■ Excerpted data ■
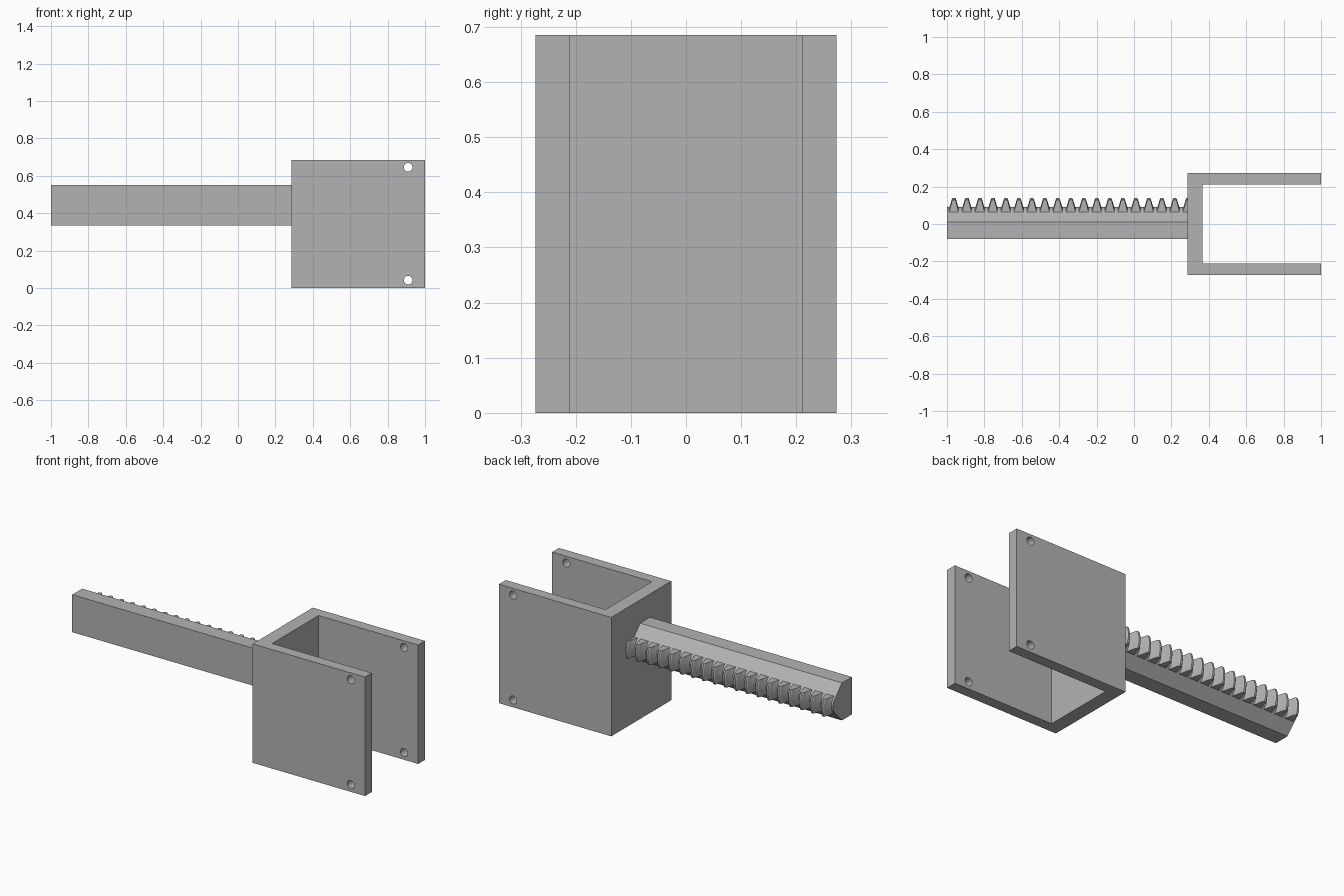
import bpy, bmesh
from math import sqrt, pi
from mathutils import Matrix

if "Cube" in bpy.data.objects:
    bpy.data.objects.remove(bpy.data.objects["Cube"])

grey = bpy.data.materials.new("plain_grey")
grey.use_nodes = True
colour = (0.45, 0.45, 0.45, 1)
grey.diffuse_color = colour
grey.node_tree.nodes["Principled BSDF"].inputs["Base Color"].default_value = colour


def add_object(name, bm):
    bmesh.ops.recalc_face_normals(bm, faces=bm.faces)
    mesh = bpy.data.meshes.new(name)
    bm.to_mesh(mesh)
    bm.free()
    obj = bpy.data.objects.new(name, mesh)
    bpy.context.collection.objects.link(obj)
    mesh.materials.append(grey)
    return obj


def loft(name, sections):
    """Skin a list of closed sections and cap both ends."""
    bm = bmesh.new()
    rings = [[bm.verts.new(p) for p in s] for s in sections]
    for a, b in zip(rings, rings[1:]):
        for i in range(len(a)):
            k = (i + 1) % len(a)
            bm.faces.new((a[i], a[k], b[k], b[i]))
    bm.faces.new(rings[0])
    bm.faces.new(rings[-1])
    return add_object(name, bm)


# U-shaped bracket
X0, X1, WEB = 0.285, 1.0, 0.365
OUT, IN, TOP = 0.273, 0.211, 0.685
outline = [(X0, -OUT), (X1, -OUT), (X1, -IN), (WEB, -IN),
           (WEB, IN), (X1, IN), (X1, OUT), (X0, OUT)]
bracket = loft("bracket", [[(x, y, z) for x, y in outline] for z in (0, TOP)])

# Pin holes through both arms
bm = bmesh.new()
for z in (0.042, 0.646):
    place = Matrix.Translation((0.91, 0, z)) @ Matrix.Rotation(pi / 2, 4, "X")
    bmesh.ops.create_cone(bm, cap_ends=True, segments=32, radius1=0.023,
                          radius2=0.023, depth=1, matrix=place)
cutter = add_object("hole_cutter", bm)
cutter.hide_render = True
cutter.hide_viewport = True
cut = bracket.modifiers.new("holes", "BOOLEAN")
cut.object = cutter
cut.solver = "EXACT"

# Chamfered bar
MID, HALF, FLAT = 0.443, 0.108, 0.05
BACK, EDGE = 0.065, 0.01
profile = [(-0.08, -HALF), (EDGE, -HALF), (BACK, -FLAT),
           (BACK, FLAT), (EDGE, HALF), (-0.08, HALF)]
bar = loft("bar", [[(x, y, MID + z) for y, z in profile] for x in (-1, X0)])

# Rack of convex teeth along the back of the bar
RISE, PITCH, FIRST = 0.025, 0.0695, -0.963
radius = (FLAT ** 2 + RISE ** 2) / (2 * RISE)
centre = BACK + RISE - radius
tooth = [(-0.026, 0), (-0.021, 0.008), (-0.013, 0.036), (-0.010, 0.045), (-0.005, 0.05),
         (0.005, 0.05), (0.010, 0.045), (0.013, 0.036), (0.021, 0.008), (0.026, 0)]
STEPS = 12


def rack_section(x, height):
    pts = [(x, 0.03, MID - FLAT)]
    for j in range(STEPS + 1):
        z = FLAT * (2 * j / STEPS - 1)
        pts.append((x, centre + sqrt((radius + height) ** 2 - z * z), MID + z))
    return pts + [(x, 0.03, MID + FLAT)]


stations = [(-1, 0)]
for n in range(19):
    stations += [(FIRST + n * PITCH + dx, h) for dx, h in tooth]
stations = [s for s in stations if s[0] < X0 + 0.02]
rack = loft("rack_teeth", [rack_section(x, h) for x, h in stations])

# Smooth curved surfaces, keep edges crisp
for obj in (bracket, bar, rack):
    bpy.ops.object.select_all(action="DESELECT")
    obj.select_set(True)
    bpy.context.view_layer.objects.active = obj
    bpy.ops.object.shade_smooth_by_angle(angle=0.4)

■ Task statement ■
Go through the entries above and copy out every line that includes the word "rings".

■ Exercise answer ■
    rings = [[bm.verts.new(p) for p in s] for s in sections]
    for a, b in zip(rings, rings[1:]):
    bm.faces.new(rings[0])
    bm.faces.new(rings[-1])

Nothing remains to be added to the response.